While the correctness of an implementation with respect to a formal functional specification provides the strongest form of guarantee, it can be very costly to achieve. In practice it is therefore more common to rely on a combination of formal methods to achieve an appropriate degree of guarantee: static analyses to guarantee the absence of runtime errors, deductive verification of functional correctness, dynamic verification for parts that cannot be proved using deductive verification.
Frama-C is a source code analysis platform that aims at conducting verification of industrial-size programs written in ISO C99 source code. Frama-C fully supports the combination of formal methods approach, by providing to its users with a collection of plug-ins that perform static and dynamic analysis for safety and security critical software. Moreover collaborative verification across cooperating plug-ins is enabled by their integration on top of a shared kernel, and their compliance to a common specification language: ACSL.
Recently Frama-C has been applied [1, 2, 3, 4, 5, 6] to the verification of software in the context of the Internet of Things, more specifically the verification of modules of Contiki, an open source operating system for the IoT.

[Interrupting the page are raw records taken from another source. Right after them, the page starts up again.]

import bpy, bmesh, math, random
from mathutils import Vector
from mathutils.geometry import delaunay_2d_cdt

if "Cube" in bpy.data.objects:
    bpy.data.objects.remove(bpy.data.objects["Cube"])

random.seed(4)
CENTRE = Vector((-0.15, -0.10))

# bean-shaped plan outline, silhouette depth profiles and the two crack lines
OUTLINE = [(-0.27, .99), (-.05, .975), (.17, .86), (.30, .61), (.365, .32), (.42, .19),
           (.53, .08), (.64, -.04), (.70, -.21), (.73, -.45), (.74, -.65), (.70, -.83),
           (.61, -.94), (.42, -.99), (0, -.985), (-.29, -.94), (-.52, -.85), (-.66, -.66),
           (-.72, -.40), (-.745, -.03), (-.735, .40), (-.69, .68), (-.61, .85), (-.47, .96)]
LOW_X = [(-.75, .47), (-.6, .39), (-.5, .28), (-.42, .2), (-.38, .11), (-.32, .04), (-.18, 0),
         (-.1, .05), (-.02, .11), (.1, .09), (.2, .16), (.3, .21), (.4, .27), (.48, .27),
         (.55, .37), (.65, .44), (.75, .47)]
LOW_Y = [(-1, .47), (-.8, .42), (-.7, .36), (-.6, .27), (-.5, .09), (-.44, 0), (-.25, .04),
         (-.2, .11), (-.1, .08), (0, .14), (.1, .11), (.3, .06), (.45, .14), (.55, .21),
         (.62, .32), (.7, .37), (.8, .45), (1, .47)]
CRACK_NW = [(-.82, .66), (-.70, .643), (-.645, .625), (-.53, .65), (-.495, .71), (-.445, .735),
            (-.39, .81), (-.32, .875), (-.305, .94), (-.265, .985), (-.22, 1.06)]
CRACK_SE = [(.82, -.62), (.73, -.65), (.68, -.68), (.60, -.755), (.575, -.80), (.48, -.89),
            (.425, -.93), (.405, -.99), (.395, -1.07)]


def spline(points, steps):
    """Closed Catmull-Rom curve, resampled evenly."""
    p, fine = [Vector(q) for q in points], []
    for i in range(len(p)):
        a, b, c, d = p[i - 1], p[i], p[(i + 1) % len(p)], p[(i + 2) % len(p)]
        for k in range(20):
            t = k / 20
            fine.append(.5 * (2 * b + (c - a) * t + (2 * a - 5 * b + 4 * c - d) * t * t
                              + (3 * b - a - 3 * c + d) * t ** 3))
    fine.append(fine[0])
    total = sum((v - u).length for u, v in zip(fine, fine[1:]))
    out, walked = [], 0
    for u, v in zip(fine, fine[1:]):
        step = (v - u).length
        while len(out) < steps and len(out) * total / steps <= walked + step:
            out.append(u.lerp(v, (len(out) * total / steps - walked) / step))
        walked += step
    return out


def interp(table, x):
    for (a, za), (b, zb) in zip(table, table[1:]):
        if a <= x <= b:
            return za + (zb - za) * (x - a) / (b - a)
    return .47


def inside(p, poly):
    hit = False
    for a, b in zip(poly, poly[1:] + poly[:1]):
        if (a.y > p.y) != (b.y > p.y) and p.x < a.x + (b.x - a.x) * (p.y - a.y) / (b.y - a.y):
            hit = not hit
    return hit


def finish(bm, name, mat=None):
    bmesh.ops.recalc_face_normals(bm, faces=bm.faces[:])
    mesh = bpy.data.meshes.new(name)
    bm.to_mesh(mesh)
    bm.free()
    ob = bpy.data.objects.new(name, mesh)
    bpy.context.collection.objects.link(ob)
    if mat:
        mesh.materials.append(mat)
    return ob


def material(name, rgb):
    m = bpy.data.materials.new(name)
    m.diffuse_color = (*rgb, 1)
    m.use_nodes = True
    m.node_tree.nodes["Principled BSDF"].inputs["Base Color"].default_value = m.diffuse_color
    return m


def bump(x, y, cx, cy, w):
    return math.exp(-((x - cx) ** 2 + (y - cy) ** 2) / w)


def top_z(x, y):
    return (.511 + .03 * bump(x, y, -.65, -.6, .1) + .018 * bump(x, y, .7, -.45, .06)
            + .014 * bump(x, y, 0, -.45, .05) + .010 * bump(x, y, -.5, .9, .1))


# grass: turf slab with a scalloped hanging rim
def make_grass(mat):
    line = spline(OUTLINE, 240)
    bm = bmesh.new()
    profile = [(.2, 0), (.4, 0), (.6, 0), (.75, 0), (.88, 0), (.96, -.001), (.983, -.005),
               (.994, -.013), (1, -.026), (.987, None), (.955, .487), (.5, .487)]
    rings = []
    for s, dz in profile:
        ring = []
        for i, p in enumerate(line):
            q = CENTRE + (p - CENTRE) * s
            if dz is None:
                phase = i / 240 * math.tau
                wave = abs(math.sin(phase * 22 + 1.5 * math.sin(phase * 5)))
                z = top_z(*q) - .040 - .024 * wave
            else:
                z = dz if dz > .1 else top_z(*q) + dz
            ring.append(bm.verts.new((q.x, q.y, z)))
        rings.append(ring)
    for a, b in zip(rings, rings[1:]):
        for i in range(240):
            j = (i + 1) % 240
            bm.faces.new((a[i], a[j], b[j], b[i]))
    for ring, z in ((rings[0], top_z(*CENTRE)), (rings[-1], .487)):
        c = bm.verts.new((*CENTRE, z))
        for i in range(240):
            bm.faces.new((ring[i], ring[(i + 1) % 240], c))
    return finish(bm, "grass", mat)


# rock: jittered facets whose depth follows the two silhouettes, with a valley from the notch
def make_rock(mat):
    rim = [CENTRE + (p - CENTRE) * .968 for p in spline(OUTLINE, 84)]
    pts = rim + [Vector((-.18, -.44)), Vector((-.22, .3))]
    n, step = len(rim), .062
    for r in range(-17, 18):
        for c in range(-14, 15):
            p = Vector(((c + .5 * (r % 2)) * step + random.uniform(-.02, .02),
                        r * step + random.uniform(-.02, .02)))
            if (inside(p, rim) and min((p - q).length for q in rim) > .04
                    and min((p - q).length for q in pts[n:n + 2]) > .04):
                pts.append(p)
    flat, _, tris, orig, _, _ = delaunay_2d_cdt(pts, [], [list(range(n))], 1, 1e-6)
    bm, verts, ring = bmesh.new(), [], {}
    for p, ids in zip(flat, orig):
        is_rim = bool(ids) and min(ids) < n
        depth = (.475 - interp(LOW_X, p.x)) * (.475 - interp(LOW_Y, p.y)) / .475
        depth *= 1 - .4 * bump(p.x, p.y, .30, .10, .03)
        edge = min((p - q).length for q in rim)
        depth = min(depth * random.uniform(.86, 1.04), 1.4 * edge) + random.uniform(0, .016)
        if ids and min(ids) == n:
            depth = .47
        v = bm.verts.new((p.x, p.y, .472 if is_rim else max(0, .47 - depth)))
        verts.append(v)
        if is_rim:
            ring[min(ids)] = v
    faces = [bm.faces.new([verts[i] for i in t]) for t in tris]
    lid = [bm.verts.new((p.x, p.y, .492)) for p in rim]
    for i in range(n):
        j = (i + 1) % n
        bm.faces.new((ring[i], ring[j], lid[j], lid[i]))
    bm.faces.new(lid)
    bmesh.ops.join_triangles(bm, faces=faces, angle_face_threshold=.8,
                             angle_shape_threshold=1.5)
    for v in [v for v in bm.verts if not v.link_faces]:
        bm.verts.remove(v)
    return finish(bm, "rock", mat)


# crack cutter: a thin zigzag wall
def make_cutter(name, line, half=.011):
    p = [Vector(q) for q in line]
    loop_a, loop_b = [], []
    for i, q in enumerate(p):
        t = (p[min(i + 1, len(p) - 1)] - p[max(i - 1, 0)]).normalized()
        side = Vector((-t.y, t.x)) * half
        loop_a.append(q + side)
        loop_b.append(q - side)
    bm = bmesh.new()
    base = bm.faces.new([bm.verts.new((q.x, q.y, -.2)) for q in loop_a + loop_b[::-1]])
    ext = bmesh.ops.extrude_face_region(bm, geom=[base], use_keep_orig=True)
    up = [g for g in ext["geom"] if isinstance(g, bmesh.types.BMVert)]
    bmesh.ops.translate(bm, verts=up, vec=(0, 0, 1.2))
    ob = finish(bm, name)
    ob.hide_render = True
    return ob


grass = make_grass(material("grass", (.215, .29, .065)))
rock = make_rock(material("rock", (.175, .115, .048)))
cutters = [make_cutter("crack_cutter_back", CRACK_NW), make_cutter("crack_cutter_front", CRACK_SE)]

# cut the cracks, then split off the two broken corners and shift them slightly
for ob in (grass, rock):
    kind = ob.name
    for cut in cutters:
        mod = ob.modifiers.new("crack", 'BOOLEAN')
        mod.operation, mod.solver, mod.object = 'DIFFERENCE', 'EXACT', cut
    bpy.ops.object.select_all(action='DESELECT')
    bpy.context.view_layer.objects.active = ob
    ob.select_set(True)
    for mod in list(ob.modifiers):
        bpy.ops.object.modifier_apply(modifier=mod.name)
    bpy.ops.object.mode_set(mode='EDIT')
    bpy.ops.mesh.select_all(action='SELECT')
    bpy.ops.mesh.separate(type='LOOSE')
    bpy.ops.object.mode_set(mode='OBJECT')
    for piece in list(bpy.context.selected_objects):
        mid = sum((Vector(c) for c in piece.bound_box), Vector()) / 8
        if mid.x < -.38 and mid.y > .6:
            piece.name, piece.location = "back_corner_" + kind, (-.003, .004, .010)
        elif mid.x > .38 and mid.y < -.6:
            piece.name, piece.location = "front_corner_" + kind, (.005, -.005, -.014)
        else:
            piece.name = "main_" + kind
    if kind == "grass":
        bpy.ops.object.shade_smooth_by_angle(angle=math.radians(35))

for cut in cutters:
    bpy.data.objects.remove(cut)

This tutorial will be of interest for both researchers and practitioners interested in software verification in general, and in particular in IoT software, as well as for students in Software Engineering. The tutorial only assumes knowledge of the C programming language.
Participants will learn how to use the different formal analysis techniques and how to combine them. Several examples and use cases presented during the tutorial will give them a clear practical vision of possible usages of the underlying static and dynamic analyses in their everyday work. The presented code fragments are part of Contiki, a real-world lightweight operating system for the IoT.
A (VirtualBox) Virtual Machine containing Frama-C and the examples is available through this link.
The proposed tutorial duration is 180 minutes: about 20 minutes for the introduction including an overview of Frama-C and Contiki, 50 minutes for each of the 3 main parts, and 10 minutes for conclusion.
Each part consists of a presentation using slides and live demonstration, and a session of exercises. To work on the exercises, the attendees will be provided a virtual machine image containing all the tools ready to use.
In more detail, the tutorial will be structured as follows:
A similar tutorial was presented at